As the state of California descends deeper into one of the worst droughts in history, local home owners are working to create smarter, more water conserving gardens in order to avoid the dreaded “brown lawn” badge of honor.
According to Brian Fuchs of the National Drought Mitigation Center at the University of Nebraska, who spoke to the Los Angeles Times, more than 80 percent of the state is in an extreme drought with dry conditions that are expected to extend into the indefinite future. The longer the state remains dry, the harder it will be to break the cycle and rehydrate local habitats.
Fuchs, along with 10 other climatologists, created maps based on 50 indicators such as weather patterns, soil conditions and water activity to study the movement and impact of California’s current drought. Three months ago the map showed approximately 68 percent of the state was in the category of extreme drought or worse. Subsequently the drought percentage rose to 78 percent and, most recently, was shown to be 81 percent.
In the face of these extreme conditions, California law and policy makers are instituting measures that will conserve water for the indefinite future that the state faces. This includes enforcing fines of up to $500 a day for people who waste water on landscaping, fountains, washing vehicles and other outdoor uses.
“Droughts will happen again because of our changing climate,” Karen Ross, secretary of the California Department of Food and Agriculture, told International Business Times reporters. “We’re really focused on looking at … how do we put resiliency into our systems at the local regional scale and the state scale to be able to survive droughts better.”
Orange County Home Owners Rise to Conservation Challenge
For many home owners in Orange County and throughout the state, these bans will ultimately result in the challenge to either keep a thirsty lawn from turning brown or coming up with another solution to make the parched landscape somewhat aesthetically appealing. Jennifer Gilbert Asher, co-owner of Terra Trellis and Terra Sculpture in Los Angeles, found a solution in eliminating the lawn altogether in favor of a much more drought-friendly solution.
Wood chips are an ideal ground cover that help to conserve what little moisture there is in the soil. In keeping with the conservative nature of her project, Asher solicited the city for help in getting her front yard covered.
“I saw a tree removal truck in our neighborhood, with a crew cutting down and chipping a pine tree,” Asher said to the Los Angeles Times. “I called the number on the truck and spoke with the owner, who was more than happy to give me the entire dump-truck load for free.”
Asher then planted perennials, grasses and shrubs that require little to no watering and will eventually evolve into an interesting landscape where Asher can hang artwork and yard accents.

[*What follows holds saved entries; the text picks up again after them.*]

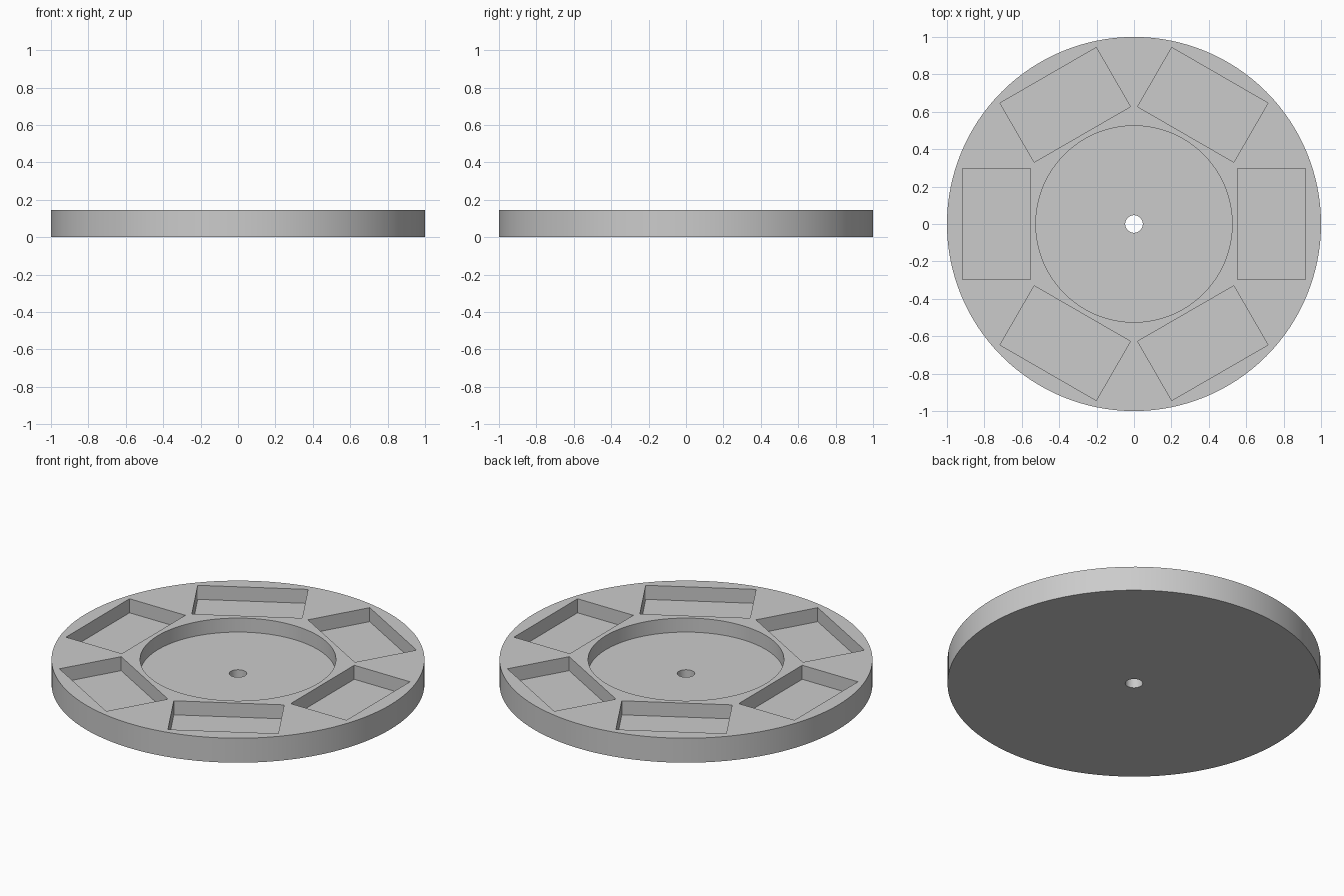
import bpy, bmesh
from math import pi, radians
from mathutils import Matrix, Vector

default = bpy.data.objects.get("Cube")
if default:
    bpy.data.objects.remove(default, do_unlink=True)

HEIGHT, FLOOR = 0.145, 0.062
SEGMENTS = 128

grey = bpy.data.materials.new("light grey")
grey.use_nodes = True
colour = (0.6, 0.6, 0.6, 1)
grey.diffuse_color = colour
grey.node_tree.nodes["Principled BSDF"].inputs["Base Color"].default_value = colour


def make_object(name, bm):
    bmesh.ops.recalc_face_normals(bm, faces=bm.faces)
    mesh = bpy.data.meshes.new(name)
    bm.to_mesh(mesh)
    bm.free()
    mesh.materials.append(grey)
    obj = bpy.data.objects.new(name, mesh)
    bpy.context.collection.objects.link(obj)
    return obj


# Round tray: closed profile with central recess and through hole, spun about z
profile = [(0.047, 0), (1, 0), (1, HEIGHT), (0.525, HEIGHT), (0.525, FLOOR), (0.047, FLOOR)]
bm = bmesh.new()
verts = [bm.verts.new((r, 0, z)) for r, z in profile]
edges = [bm.edges.new((verts[i - 1], verts[i])) for i in range(len(verts))]
bmesh.ops.spin(bm, geom=verts + edges, cent=(0, 0, 0), axis=(0, 0, 1),
               angle=2 * pi, steps=SEGMENTS, use_merge=True)
bmesh.ops.remove_doubles(bm, verts=bm.verts, dist=0.0001)
tray = make_object("round_tray", bm)

# Six rectangular pockets around the rim
bm = bmesh.new()
size = Matrix.Diagonal((0.365, 0.594, 0.2, 1))
place = Matrix.Translation(Vector((0.7355, 0, FLOOR + 0.1)))
for i in range(6):
    turn = Matrix.Rotation(radians(60 * i), 4, "Z")
    bmesh.ops.create_cube(bm, size=1, matrix=turn @ place @ size)
cutter = make_object("pocket_cutter", bm)
cutter.hide_render = True

cut = tray.modifiers.new("pockets", "BOOLEAN")
cut.operation = "DIFFERENCE"
cut.solver = "EXACT"
cut.object = cutter

bpy.ops.object.select_all(action="DESELECT")
tray.select_set(True)
bpy.context.view_layer.objects.active = tray
bpy.ops.object.modifier_apply(modifier=cut.name)
bpy.data.objects.remove(cutter, do_unlink=True)
bpy.ops.object.shade_smooth_by_angle(angle=radians(30))
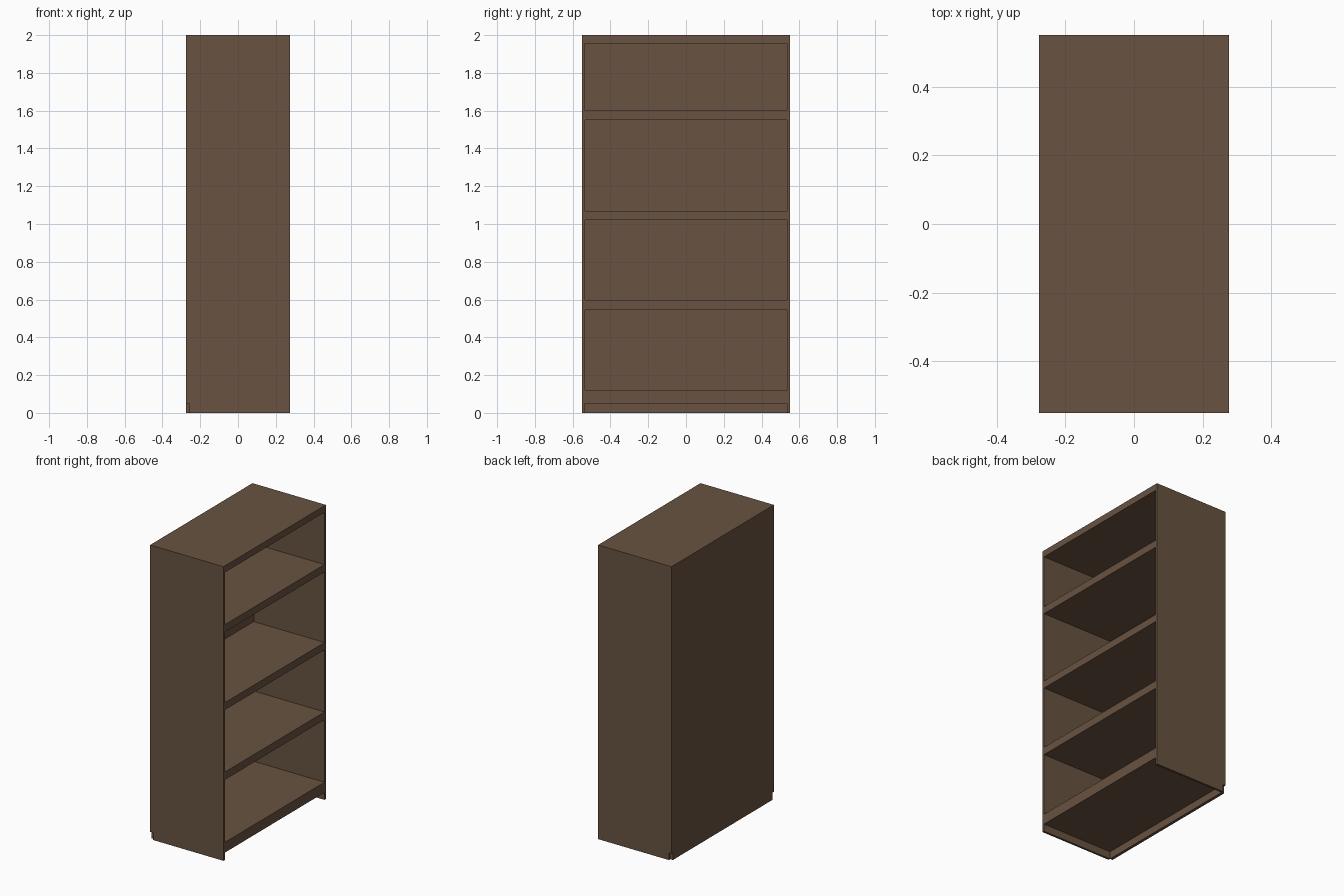
import bpy, bmesh
from mathutils import Vector

if "Cube" in bpy.data.objects:
    bpy.data.objects.remove(bpy.data.objects["Cube"])

X, Y, H = 0.276, 0.55, 2.0      # half depth, half width, height
IN = 0.535                      # inner half width between the sides
BACK = -X + 0.02                # inner face of the back panel
FOOT = 0.05                     # open gap under the bottom shelf

wood = bpy.data.materials.new("dark brown wood")
wood.diffuse_color = (0.14, 0.086, 0.053, 1)
wood.use_nodes = True
wood.node_tree.nodes["Principled BSDF"].inputs["Base Color"].default_value = wood.diffuse_color


def prism(name, profile, y0, y1):
    """Extrude an x-z profile along y."""
    bm = bmesh.new()
    face = bm.faces.new([bm.verts.new((x, y0, z)) for x, z in profile])
    ext = bmesh.ops.extrude_face_region(bm, geom=[face])
    moved = [v for v in ext["geom"] if isinstance(v, bmesh.types.BMVert)]
    bmesh.ops.translate(bm, verts=moved, vec=Vector((0, y1 - y0, 0)))
    bmesh.ops.recalc_face_normals(bm, faces=bm.faces)
    mesh = bpy.data.meshes.new(name)
    bm.to_mesh(mesh)
    bm.free()
    mesh.materials.append(wood)
    obj = bpy.data.objects.new(name, mesh)
    bpy.context.collection.objects.link(obj)
    return obj


def board(name, x0, x1, z0, z1):
    return prism(name, [(x0, z0), (x1, z0), (x1, z1), (x0, z1)], -IN, IN)


# Side panels, notched at the bottom rear corner
side = [(BACK, 0), (X, 0), (X, H), (-X, H), (-X, FOOT), (BACK, FOOT)]
prism("left_side_panel", side, -Y, -IN)
prism("right_side_panel", side, IN, Y)

# Back panel down to the floor
board("back_panel", -X, BACK, 0, H)

# Bottom shelf, three middle shelves and top
levels = [("bottom_shelf", FOOT, 0.12), ("lower_shelf", 0.545, 0.598),
          ("middle_shelf", 1.02, 1.07), ("upper_shelf", 1.55, 1.6),
          ("top_board", 1.955, H)]
for name, z0, z1 in levels:
    board(name, BACK, X, z0, z1)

Even in drought conditions, Orange County is a wonderful place to work, live and play. If you are interested in Orange County real estate, please contact our team of luxury agents today.